-- Opening Marker --

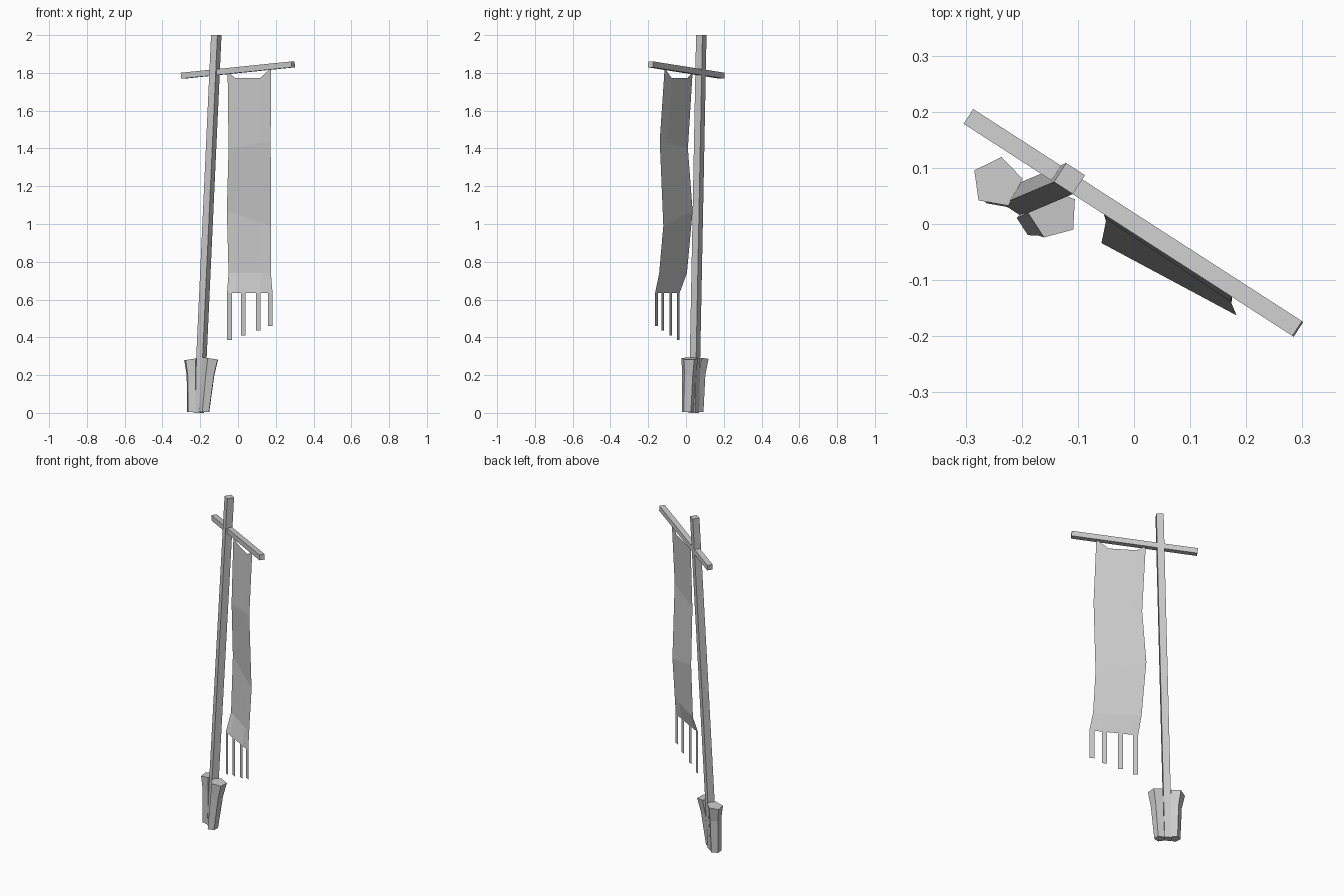
import bpy
import bmesh
from math import cos, sin, radians
from mathutils import Vector

cube = bpy.data.objects.get("Cube")
if cube:
    bpy.data.objects.remove(cube)

grey = bpy.data.materials.new("light grey")
grey.use_nodes = True
grey.diffuse_color = (0.6, 0.6, 0.6, 1)
grey.node_tree.nodes["Principled BSDF"].inputs["Base Color"].default_value = (0.6, 0.6, 0.6, 1)


def finish(name, bm):
    bmesh.ops.recalc_face_normals(bm, faces=bm.faces)
    mesh = bpy.data.meshes.new(name)
    bm.to_mesh(mesh)
    bm.free()
    mesh.materials.append(grey)
    obj = bpy.data.objects.new(name, mesh)
    bpy.context.collection.objects.link(obj)
    return obj


def loft(name, rings):
    """Closed solid through rings with equal point counts."""
    bm = bmesh.new()
    loops = [[bm.verts.new(p) for p in ring] for ring in rings]
    for low, high in zip(loops, loops[1:]):
        for i in range(len(low)):
            j = (i + 1) % len(low)
            bm.faces.new((low[i], low[j], high[j], high[i]))
    bm.faces.new(loops[0][::-1])
    bm.faces.new(loops[-1])
    return finish(name, bm)


def beam(name, start, end, side, up, half):
    """Square beam between two points, with its section along side and up."""
    corners = [side * a + up * b for a, b in ((-half, -half), (half, -half), (half, half), (-half, half))]
    return loft(name, [[p + c for c in corners] for p in (start, end)])


# Leaning pole, cut level at both ends
bar_a, bar_b = Vector((-0.294, 0.191, 1.785)), Vector((0.292, -0.187, 1.845))
along = (bar_b - bar_a).normalized()
flat = Vector((along.x, along.y, 0)).normalized()
across = Vector((-flat.y, flat.x, 0))
beam("pole", Vector((-0.207, 0.042, 0)), Vector((-0.115, 0.081, 2)), flat, across, 0.02)

# Tilted crossbar
beam("crossbar", bar_a, bar_b, across, along.cross(across), 0.0157)


# Five-sided base stones, flared and sloped at the top
def stone(name, levels, turn, slope):
    rings = []
    for n, (x, y, z, r) in enumerate(levels):
        tilt = slope if n == len(levels) - 1 else 0
        ring = []
        for k in range(5):
            a = radians(turn + 72 * k)
            ring.append((x + r * cos(a), y + r * sin(a), z + tilt * r * cos(a)))
        rings.append(ring)
    loft(name, rings)


stone("right_stone", [(-0.24, 0.06, 0.005, 0.033), (-0.24, 0.067, 0.2, 0.036),
                      (-0.244, 0.074, 0.285, 0.046)], 8, 0.15)
stone("left_stone", [(-0.178, 0.009, 0.005, 0.031), (-0.157, 0.015, 0.2, 0.038),
                     (-0.144, 0.019, 0.288, 0.046)], 33, -0.15)

# Hanging cloth: each row gives its two edge points
rows = [((-0.055, 0.035, 1.805), (0.175, -0.113, 1.825)),
        ((-0.05, 0.01, 1.40), (0.173, -0.139, 1.44)),
        ((-0.059, 0.035, 1.07), (0.175, -0.12, 0.99)),
        ((-0.05, 0.005, 0.74), (0.174, -0.142, 0.74)),
        ((-0.058, -0.034, 0.635), (0.183, -0.163, 0.635))]
rows = [(Vector(a), Vector(b)) for a, b in rows]
bm = bmesh.new()
grid = []
for n, (a, b) in enumerate(rows):
    line = []
    for u in (0, 0.18, 0.75, 1):
        p = a.lerp(b, u)
        if n == 0 and 0 < u < 1:
            p.z = 1.773
        line.append(bm.verts.new(p))
    grid.append(line)
for top, low in zip(grid, grid[1:]):
    for i in range(3):
        bm.faces.new((top[i], low[i], low[i + 1], top[i + 1]))
finish("banner_cloth", bm)

# Fringe strips along the lower hem
hem_a, hem_b = rows[-1]
for n, (u, bottom) in enumerate(((0, 0.385), (0.305, 0.41), (0.635, 0.435), (0.895, 0.46))):
    bm = bmesh.new()
    a, b = hem_a.lerp(hem_b, u), hem_a.lerp(hem_b, u + 0.105)
    bm.faces.new([bm.verts.new(p) for p in (a, (a.x, a.y, bottom), (b.x, b.y, bottom), b)])
    finish(f"fringe_strip_{n + 1}", bm)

-- Closing Marker --

(What the exercise asks):
Please copy the lines above from the line with "import bmesh" up to and including the line with "grey.diffuse_color = (0.6, 0.6, 0.6, 1)", exactly as written and with nothing else.

(Result of this task):
import bmesh
from math import cos, sin, radians
from mathutils import Vector

cube = bpy.data.objects.get("Cube")
if cube:
    bpy.data.objects.remove(cube)

grey = bpy.data.materials.new("light grey")
grey.use_nodes = True
grey.diffuse_color = (0.6, 0.6, 0.6, 1)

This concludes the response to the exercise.